You could say most of the things you do as a tourist are cliché. Visiting the Eiffel Tower – cliché. Lying on Jim Morrison’s grave, again, cliché. Having a croissant with a good cup of coffee, also cliché. But all this so-called cliché in Paris doesn’t seem to make any of it any less enjoyable.
What’s the definition of cliché? Something so overdone that it’s lost it’s meaning. But I could see the Eiffel Tower a million ways, or visit the Pere-Lachaise cemetery again and again, or enjoy a warm croissant every morning without any less thrill than when I experienced these things the first time I went to Paris.
Anyway, perhaps I’ve been guilty of perpetuating my own clichés. Too often I’ve sold Rosé by saying – “Well, you do know, that’s what they drink in Paris!” It must tap into a dream for women about living the life of la Parisienne. Because it never fails to sell Rosé.
As soon as I put my bags down in my hotel room in Montparnasse I was keen to find out immediately – do Parisians drink as much Rosé as I had made people believe?
I ventured out onto the streets of Montparnasse to find something to eat and just stare at what everyone else around me to find out what Parisians really drank and ate.

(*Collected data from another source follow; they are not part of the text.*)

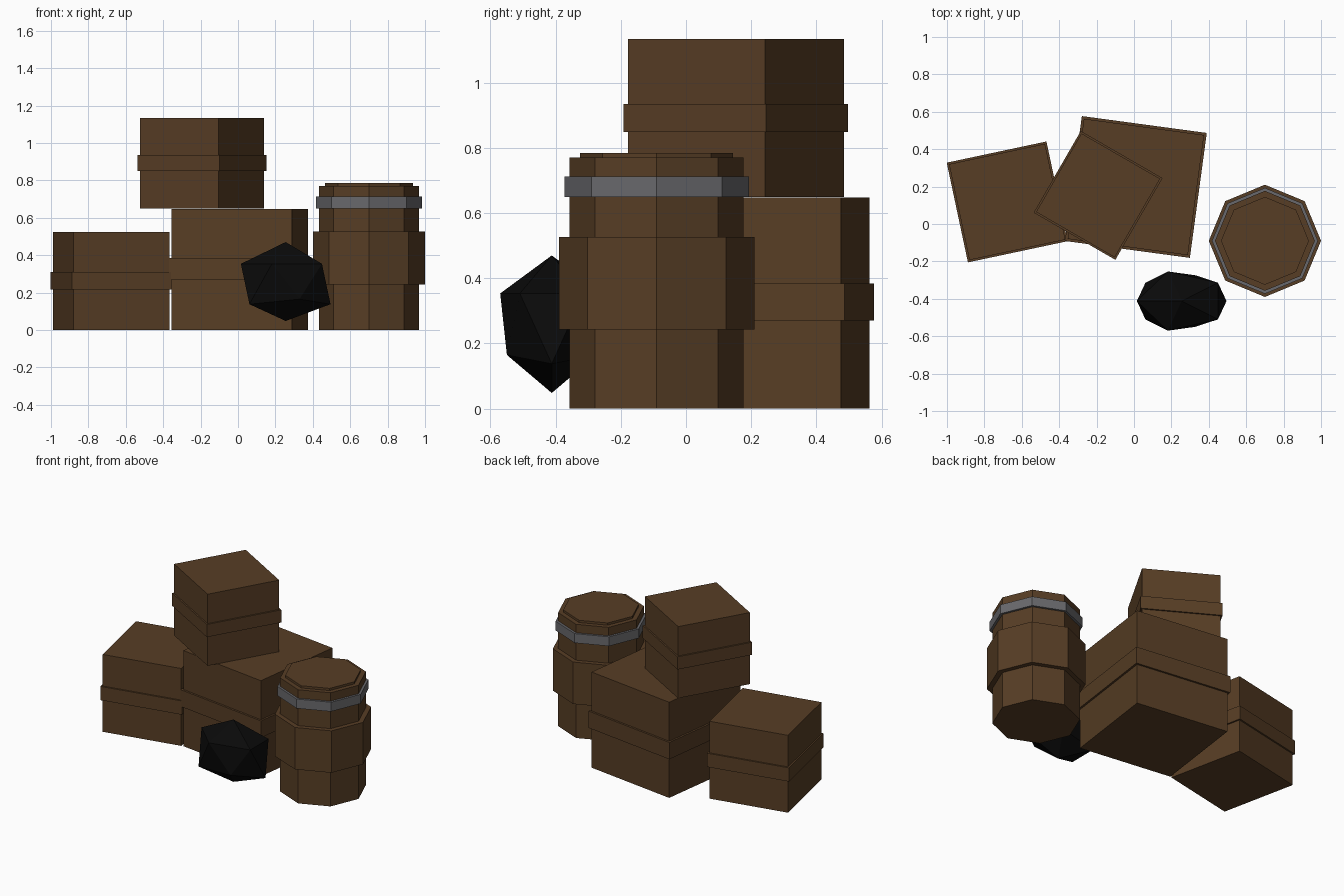
import bpy
import bmesh
from math import sin, cos, pi, radians, sqrt

old = bpy.data.objects.get("Cube")
if old:
    bpy.data.objects.remove(old, do_unlink=True)


def material(name, colour):
    mat = bpy.data.materials.new(name)
    mat.use_nodes = True
    mat.diffuse_color = (*colour, 1)
    mat.node_tree.nodes["Principled BSDF"].inputs["Base Color"].default_value = (*colour, 1)
    return mat


wood = material("brown wood", (0.095, 0.047, 0.018))
metal = material("grey metal", (0.14, 0.14, 0.15))
coal = material("black coal", (0.003, 0.003, 0.003))


def finish(bm, name, location, *mats):
    bmesh.ops.recalc_face_normals(bm, faces=bm.faces)
    mesh = bpy.data.meshes.new(name)
    bm.to_mesh(mesh)
    bm.free()
    for mat in mats:
        mesh.materials.append(mat)
    obj = bpy.data.objects.new(name, mesh)
    obj.location = location
    bpy.context.collection.objects.link(obj)
    return obj


def stepped_prism(sides, turn, profile):
    """Closed prism whose outline follows (radius, height) steps."""
    bm = bmesh.new()
    rings = [[bm.verts.new((r * cos(turn + 2 * pi * i / sides),
                            r * sin(turn + 2 * pi * i / sides), z))
              for i in range(sides)] for r, z in profile]
    for low, high in zip(rings, rings[1:]):
        for i in range(sides):
            j = (i + 1) % sides
            bm.faces.new((low[i], low[j], high[j], high[i]))
    bm.faces.new(rings[0][::-1])
    bm.faces.new(rings[-1])
    return bm


def crate(name, location, size, angle, band_low, band_high):
    body, band = size / sqrt(2), size * 1.04 / sqrt(2)
    profile = [(body, 0), (body, band_low), (band, band_low),
               (band, band_high), (body, band_high), (body, size)]
    finish(stepped_prism(4, radians(45 + angle), profile), name, location, wood)


# Crates: two on the ground, one stacked on top
crate("left_crate", (-0.678, 0.118, 0), 0.524, 12, 0.217, 0.31)
crate("large_crate", (0.01, 0.198, 0), 0.648, -7.7, 0.27, 0.384)
crate("stacked_crate", (-0.192, 0.153, 0.649), 0.485, -30, 0.2, 0.286)

# Barrel with a wide middle, a metal hoop and a raised lid
body, belly, hoop, lid = 0.267, 0.3, 0.283, 0.235
hoop_low, hoop_high = 0.65, 0.713
bm = stepped_prism(8, 0, [
    (body, 0), (body, 0.243), (belly, 0.243), (belly, 0.527), (body, 0.527),
    (body, hoop_low), (hoop, hoop_low), (hoop, hoop_high), (body, hoop_high),
    (body, 0.77), (lid, 0.77), (lid, 0.785)])
for face in bm.faces:
    if hoop_low - 0.001 < face.calc_center_median().z < hoop_high + 0.001:
        face.material_index = 1
finish(bm, "barrel", (0.7, -0.09, 0), wood, metal)

# Lump of coal: squashed icosahedron with an uneven lower half
bm = bmesh.new()
bmesh.ops.create_icosphere(bm, subdivisions=1, radius=1)
for v in bm.verts:
    v.co.x *= -0.268
    v.co.y *= 0.186
    v.co.z *= 0.211
    if -0.15 < v.co.z < 0:
        if abs(v.co.y) > 0.12:
            v.co.y *= 0.87
        else:
            v.co.z -= 0.027
finish(bm, "coal_lump", (0.255, -0.412, 0.259), coal)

It was late afternoon and the sun was just about to set. If I was going to be cliché about it, I could say, the sunset was blushing pink like a Rosé. But then that really would be a cliché because it wasn’t true. Plain yellow sunlight fading into the usual same-old black night.
But wait! Looking around on the cafés in the street, very intellectual looking people discussing over wine glasses, were pitchers of… Rosé.
I took a seat at a bistro on a busy street in Montparnasse, full of cafe tables along the pavement. I chose a foie gras salad – slices of foie gras, slices of duck, toasted croutons on a bed of lettuce and tomato sprinkled with parmesan and a vineagrette. Probably the most simple, yet satisfying meal I’ve ever had. (Hyperbolic, but true). Then like silent clockwork, along came a wicker basket of sliced French bread on my table.
I pretended to read the menu and ordered a pitcher of the Côte du Provence Rosé, about two and a half glasses.
Côte du Provence Rosé is not something I have had a chance to try a lot of in Australia. Mainly because, like Guinness, it does not seem to travel well. Just as there’s nothing like a freshly poured Guinness in Temple Bar in Dublin, or a Budvar in Czesky Budejovice – the Côte du Provence seems to taste better in Paris; and I’ll hazard to say, it probably tastes even better in Provence. Anyway, it just made sense in Paris.
Looking around me, I saw three men in heated discussion over a pitcher of Rosé. A woman sitting alone on a street table with a glass of Rosé being chatted up by a man at the next table. Three students drinking a Rosé (ok, one had a beer).
Côte du Provence featured on every wine menu. I found it to be even more refreshing with a meal than water, and with it’s natural acidity it’s a very good palate cleanser. Obviously, there’s no tannins because there is no oak used when making Rosé. It’s more fun than a white wine, and less to think about than a Red.
As they say, simple wines with sophisticated food and simple food with sophisticated wine.
The waiter was very kind as I sat for dinner by myself on the first night. Not always a pleasant experience as a woman. But, I have to say: the waiters are amazing in Paris. I know, I know, another cliché.
I’d even go so far as to say as the waiters in Paris are quite flirty. But that’s one cliché I don’t mind indulging in, over and over again.
Montparnasse at night. (From my balcony, because I’m too shy to take photos of people enjoying dinner – me, tourist?!)